▶ **DIRECTIONS**
Copy all lines holding the word "True" from the entries.

'''

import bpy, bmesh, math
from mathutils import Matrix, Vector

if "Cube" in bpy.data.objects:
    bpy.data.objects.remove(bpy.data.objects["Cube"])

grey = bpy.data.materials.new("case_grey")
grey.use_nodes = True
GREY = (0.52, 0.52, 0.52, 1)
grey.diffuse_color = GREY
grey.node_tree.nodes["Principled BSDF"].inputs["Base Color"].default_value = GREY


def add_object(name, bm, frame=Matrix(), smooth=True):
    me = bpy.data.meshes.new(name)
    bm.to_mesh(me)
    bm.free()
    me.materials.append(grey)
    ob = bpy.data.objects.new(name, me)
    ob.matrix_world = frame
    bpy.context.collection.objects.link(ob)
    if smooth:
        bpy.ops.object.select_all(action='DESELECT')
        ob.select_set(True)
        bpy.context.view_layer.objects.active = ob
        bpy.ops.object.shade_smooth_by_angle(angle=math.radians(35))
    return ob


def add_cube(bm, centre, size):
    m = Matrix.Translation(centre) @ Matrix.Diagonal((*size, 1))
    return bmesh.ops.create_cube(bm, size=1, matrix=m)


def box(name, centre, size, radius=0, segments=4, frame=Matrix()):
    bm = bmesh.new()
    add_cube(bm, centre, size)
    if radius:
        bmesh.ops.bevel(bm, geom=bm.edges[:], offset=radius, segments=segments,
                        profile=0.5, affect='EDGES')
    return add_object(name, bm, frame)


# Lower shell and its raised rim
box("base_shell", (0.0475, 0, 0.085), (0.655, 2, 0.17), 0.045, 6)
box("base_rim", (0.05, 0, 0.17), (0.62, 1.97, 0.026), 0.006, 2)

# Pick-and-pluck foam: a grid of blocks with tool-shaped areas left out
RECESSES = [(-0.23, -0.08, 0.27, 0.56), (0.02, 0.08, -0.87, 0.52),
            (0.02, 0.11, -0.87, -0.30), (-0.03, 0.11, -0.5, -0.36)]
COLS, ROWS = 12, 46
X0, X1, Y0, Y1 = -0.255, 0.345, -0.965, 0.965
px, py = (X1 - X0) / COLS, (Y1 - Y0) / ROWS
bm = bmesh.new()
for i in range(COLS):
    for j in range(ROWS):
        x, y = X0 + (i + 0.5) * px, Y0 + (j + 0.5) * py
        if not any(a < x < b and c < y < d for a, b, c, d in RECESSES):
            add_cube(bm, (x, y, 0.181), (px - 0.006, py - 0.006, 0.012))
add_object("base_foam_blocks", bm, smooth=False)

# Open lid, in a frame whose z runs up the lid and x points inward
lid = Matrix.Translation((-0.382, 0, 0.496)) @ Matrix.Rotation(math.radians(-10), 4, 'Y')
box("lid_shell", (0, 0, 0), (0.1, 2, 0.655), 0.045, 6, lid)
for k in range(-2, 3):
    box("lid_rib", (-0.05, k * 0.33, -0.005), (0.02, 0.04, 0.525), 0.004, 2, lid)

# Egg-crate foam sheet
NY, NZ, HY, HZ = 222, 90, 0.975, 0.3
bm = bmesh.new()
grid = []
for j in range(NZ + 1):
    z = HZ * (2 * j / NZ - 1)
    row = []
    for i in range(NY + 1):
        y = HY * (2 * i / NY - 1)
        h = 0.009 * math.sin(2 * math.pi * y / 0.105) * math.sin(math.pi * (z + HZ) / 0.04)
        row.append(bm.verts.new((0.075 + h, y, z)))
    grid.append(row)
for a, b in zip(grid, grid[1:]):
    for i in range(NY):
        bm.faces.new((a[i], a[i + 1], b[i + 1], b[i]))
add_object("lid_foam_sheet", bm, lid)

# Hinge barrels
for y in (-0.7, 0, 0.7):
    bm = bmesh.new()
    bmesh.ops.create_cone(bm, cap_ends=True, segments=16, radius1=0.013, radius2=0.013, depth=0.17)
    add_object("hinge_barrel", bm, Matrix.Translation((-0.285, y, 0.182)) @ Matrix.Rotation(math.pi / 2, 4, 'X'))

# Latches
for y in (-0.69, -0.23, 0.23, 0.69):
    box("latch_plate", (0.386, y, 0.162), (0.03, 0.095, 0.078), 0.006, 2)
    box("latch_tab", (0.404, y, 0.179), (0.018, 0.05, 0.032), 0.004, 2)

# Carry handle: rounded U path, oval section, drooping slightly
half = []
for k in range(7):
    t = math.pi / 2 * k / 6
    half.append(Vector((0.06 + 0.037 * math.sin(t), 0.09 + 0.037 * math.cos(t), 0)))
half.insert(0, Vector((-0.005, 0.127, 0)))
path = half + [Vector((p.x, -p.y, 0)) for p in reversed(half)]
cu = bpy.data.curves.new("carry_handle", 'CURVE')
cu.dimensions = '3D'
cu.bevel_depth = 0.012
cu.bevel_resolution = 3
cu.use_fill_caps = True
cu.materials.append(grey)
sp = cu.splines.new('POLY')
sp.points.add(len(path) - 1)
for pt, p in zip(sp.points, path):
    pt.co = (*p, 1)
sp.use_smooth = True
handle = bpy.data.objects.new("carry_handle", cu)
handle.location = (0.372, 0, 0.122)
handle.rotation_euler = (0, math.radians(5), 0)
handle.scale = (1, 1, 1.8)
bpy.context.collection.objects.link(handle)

'''

▶ **ANSWER TO THIS EXERCISE**
grey.use_nodes = True
def add_object(name, bm, frame=Matrix(), smooth=True):
        ob.select_set(True)
    bmesh.ops.create_cone(bm, cap_ends=True, segments=16, radius1=0.013, radius2=0.013, depth=0.17)
cu.use_fill_caps = True
sp.use_smooth = True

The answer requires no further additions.